Do you trust ‘the system’ or do you expect that things will go awry and plan for it? I am no longer fussed about being caught in traffic as much as I was decades ago. There is little I can do about traffic jams – as I and Good Shepherd found out on Sunday. But the thought did come across my mind as I left Good Shepherd to go down to Portsmouth (yes, the Sea Cadet Summer Camp was lots of fun) that one traffic jam might be regarded as unfortunate whereas two is just plain careless. The thing is I could have prepared for the traffic jams. I did it for a funeral in the Midlands – left Suffolk to arrive 2 hours earlier than needed with work to do in the car while I waited – and on that occasion I did get stuck in traffic jams so bad that I got out of the car to get cars and trucks to move a little so I could inch my way forward – and arrived just in time. I wasn’t late on that occasion. So the truth is that if I had thought like that on Sun- day I probably would have been on time. But then I wouldn’t have finished the work I did before I left. But with more planning maybe I could havedone that work the day before. With this line of thinking I am almost in Monty Python’s ‘Four Yorkshireman’ sketch and getting up half an hour before going to bed!
Do we trust or do we expect things to go wrong and plan for it?
Of course we want to trust. Living together in groups is so much easier and safer if everyone does as they say they will and behaves in an agreed manner (I’m assuming we’re going to promote such things as honesty, courage, discipline, faithfulness, truthfulness). We wouldn’t have to put in checks and preparations for failures or betrayals. We wouldn’t have to look out for ourselves so much and the temptation to corruption would lessen.
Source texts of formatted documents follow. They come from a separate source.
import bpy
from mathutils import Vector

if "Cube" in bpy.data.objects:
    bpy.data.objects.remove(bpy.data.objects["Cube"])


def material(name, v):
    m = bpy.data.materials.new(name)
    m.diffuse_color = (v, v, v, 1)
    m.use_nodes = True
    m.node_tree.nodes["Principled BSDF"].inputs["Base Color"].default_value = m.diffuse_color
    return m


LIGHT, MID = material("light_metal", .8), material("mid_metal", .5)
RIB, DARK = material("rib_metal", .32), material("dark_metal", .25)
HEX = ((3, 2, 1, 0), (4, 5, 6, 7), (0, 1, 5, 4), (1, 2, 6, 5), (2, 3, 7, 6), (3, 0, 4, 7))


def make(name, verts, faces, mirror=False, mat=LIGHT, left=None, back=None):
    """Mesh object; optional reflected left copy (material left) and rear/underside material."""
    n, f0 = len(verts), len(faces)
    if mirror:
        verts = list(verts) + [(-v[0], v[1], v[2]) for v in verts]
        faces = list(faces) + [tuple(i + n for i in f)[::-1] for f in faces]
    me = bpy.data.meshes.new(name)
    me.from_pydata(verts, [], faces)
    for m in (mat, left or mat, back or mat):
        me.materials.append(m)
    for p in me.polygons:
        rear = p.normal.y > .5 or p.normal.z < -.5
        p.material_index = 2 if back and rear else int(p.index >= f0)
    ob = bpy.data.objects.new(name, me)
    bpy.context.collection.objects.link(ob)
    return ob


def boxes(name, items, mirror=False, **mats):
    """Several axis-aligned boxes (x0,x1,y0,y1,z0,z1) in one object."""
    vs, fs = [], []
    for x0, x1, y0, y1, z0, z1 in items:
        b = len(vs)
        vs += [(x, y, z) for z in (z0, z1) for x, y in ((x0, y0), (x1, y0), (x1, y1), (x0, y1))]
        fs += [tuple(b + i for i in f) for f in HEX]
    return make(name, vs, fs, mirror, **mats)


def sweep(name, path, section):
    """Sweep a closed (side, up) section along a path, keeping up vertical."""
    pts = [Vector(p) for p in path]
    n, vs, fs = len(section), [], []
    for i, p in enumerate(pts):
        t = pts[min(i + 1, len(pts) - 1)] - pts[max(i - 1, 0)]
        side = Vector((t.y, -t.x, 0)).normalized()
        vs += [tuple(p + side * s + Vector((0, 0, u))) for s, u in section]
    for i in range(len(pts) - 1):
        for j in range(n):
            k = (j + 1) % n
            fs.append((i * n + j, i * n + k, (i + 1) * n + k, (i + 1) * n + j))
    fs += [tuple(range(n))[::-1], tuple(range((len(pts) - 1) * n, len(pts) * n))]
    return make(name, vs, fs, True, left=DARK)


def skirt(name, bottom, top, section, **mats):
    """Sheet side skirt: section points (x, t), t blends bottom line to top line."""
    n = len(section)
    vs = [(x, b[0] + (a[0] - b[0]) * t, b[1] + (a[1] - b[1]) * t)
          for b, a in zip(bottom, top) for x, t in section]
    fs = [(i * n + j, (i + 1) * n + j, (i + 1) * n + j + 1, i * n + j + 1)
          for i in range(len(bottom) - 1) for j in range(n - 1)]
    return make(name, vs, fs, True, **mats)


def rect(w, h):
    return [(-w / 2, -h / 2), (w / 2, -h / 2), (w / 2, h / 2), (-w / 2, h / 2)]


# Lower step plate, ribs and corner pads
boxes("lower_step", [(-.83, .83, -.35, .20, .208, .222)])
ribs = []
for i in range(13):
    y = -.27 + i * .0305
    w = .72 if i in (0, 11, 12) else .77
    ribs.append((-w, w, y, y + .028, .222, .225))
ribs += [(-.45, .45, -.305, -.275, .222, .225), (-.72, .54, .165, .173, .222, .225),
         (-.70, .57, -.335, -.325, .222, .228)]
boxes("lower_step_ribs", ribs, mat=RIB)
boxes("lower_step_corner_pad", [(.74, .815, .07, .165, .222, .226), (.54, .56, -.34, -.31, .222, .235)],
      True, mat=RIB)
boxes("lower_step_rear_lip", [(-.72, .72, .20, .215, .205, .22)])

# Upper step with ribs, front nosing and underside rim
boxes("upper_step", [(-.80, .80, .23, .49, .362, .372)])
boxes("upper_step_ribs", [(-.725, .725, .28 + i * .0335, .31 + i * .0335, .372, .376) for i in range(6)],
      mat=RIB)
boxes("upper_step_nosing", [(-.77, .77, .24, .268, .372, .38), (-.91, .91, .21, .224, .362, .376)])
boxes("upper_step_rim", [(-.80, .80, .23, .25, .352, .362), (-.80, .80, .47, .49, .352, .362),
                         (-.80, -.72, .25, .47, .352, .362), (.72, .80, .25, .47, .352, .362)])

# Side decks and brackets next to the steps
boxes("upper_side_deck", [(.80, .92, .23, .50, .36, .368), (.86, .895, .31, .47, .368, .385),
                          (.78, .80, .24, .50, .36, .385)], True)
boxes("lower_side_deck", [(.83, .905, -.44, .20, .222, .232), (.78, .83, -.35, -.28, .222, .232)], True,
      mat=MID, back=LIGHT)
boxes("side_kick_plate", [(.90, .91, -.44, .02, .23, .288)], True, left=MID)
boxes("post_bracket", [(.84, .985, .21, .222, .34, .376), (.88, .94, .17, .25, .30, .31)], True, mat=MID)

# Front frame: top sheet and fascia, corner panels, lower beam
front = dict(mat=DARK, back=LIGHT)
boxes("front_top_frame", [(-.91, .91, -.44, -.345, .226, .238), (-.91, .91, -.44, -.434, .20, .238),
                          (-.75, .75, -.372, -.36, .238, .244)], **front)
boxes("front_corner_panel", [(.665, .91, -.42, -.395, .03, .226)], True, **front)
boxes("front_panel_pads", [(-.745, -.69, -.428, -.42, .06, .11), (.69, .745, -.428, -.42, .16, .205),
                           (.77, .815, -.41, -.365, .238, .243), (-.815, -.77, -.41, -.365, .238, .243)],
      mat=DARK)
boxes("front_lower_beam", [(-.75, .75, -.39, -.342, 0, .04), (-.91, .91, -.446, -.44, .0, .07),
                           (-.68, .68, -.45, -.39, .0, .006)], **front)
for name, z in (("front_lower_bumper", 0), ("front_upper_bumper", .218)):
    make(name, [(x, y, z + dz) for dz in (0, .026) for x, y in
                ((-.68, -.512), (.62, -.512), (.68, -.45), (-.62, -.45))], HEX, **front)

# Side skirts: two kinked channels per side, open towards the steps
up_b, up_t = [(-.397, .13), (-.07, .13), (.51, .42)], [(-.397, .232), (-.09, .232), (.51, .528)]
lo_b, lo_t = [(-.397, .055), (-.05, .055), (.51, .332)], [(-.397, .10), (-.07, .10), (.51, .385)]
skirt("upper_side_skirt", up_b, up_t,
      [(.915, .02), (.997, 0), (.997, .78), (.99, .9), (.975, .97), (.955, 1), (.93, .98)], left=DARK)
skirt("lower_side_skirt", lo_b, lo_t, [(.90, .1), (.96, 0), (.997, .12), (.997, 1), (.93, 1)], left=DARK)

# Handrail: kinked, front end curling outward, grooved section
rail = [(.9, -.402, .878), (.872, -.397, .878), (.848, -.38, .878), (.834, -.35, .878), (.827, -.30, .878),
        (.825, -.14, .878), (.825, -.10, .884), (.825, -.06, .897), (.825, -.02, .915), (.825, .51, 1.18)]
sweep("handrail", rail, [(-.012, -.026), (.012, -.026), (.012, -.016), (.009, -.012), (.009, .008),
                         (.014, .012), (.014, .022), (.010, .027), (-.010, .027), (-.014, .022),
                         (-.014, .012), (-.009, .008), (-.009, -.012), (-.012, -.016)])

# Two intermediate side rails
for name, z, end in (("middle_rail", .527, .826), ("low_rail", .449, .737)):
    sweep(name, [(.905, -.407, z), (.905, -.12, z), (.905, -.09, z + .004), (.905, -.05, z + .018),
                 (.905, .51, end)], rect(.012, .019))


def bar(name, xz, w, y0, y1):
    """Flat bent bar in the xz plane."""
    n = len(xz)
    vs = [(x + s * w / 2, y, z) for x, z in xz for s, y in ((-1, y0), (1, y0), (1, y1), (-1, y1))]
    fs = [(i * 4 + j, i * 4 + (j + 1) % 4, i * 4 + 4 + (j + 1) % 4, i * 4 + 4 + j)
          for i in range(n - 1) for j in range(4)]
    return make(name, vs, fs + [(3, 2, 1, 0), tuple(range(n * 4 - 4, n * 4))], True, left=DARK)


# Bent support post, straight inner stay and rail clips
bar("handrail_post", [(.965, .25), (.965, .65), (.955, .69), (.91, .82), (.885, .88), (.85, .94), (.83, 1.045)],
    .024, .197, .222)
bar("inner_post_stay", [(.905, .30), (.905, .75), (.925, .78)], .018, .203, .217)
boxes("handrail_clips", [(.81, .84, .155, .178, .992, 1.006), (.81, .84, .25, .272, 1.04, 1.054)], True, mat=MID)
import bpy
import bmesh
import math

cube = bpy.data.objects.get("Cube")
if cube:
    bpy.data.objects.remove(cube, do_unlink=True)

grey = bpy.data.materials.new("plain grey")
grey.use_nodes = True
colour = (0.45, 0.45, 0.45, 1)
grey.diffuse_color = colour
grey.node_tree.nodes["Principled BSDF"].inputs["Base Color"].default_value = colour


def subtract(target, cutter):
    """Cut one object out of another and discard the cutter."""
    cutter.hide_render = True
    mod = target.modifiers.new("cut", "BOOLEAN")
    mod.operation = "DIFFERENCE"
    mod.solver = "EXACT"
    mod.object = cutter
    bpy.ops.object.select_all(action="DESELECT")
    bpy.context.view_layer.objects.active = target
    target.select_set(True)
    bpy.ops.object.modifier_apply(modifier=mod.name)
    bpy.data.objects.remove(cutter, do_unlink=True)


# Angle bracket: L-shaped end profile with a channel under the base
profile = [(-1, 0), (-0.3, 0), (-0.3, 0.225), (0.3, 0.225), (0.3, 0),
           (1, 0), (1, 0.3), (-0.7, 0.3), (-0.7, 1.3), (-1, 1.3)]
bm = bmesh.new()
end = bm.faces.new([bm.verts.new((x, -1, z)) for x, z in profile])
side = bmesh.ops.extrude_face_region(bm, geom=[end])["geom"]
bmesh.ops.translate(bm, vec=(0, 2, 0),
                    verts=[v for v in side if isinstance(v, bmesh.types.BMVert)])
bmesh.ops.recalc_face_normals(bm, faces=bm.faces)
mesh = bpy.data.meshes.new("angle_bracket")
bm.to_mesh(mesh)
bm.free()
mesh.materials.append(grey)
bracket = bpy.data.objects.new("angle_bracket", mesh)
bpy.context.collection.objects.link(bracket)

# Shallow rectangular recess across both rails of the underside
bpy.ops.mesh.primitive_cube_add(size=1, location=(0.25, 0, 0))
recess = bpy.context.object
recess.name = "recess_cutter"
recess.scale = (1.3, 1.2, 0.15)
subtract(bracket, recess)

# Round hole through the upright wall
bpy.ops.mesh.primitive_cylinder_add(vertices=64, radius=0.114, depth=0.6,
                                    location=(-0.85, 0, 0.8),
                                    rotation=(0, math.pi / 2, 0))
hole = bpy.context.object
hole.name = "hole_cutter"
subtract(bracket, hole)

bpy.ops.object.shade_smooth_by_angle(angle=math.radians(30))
I’m thinking that the emotional energy and time saving alone would be worth a world experiment – that we all act trustworthily for say a year and then review and see whether it was worthwhile.

I remember when my children were young, I would try and get across the point that telling the truth was very important because trust between us was probably the key thing that would help us live together well. We choose whom we trust and part of that is looking for someone who is trustworthy.
Another word for trust is faith. In all the talk about religion and spirituality and deities, being religious seems to have at its core ‘Whom do you trust?’ Which God? Does/do he/she/they have a name? I think everyone has such thoughts at one time or another. Trusting one’s deity is more than nowledge about religion and doctrines and deities. There’s a putting your money
where your mouth is so to speak; a personal engagement which is more than just knowledge. I have found over the years that I don’t understand God at times. I recognise a desire to make him into my image; to try and get him to do what I want. I don’t like suffering – for myself obviously but also in the world. If I am weary about the injustice and evil in the world and believe I know how to fix things, I wonder how God can stand it – but then that means I’m shaping him again into my image. What I found over the decades is that the story of the cross and empty tomb simply doesn’t go away and it has ‘captured’ me. The world can’t stop the story being told. And in that story and all the orbiting stories stands, as it were, Jesus who reveals God and that God is for me – for the world – and not against us. I don’t so much trust God – hold onto God – but rather it is this story – those events in particular about Jesus who stays close to me and is with me – that calls me – sometimes happily and joyfully, some- times wearily and confusedly – to trust him again. And I do think that over the decades Jesus has saved me a lot of worry and angst along the way! Jesus is the most trustworthy person ever.

As for the roads and this world … well, maybe I could leave a little earlier – and take a book! –GS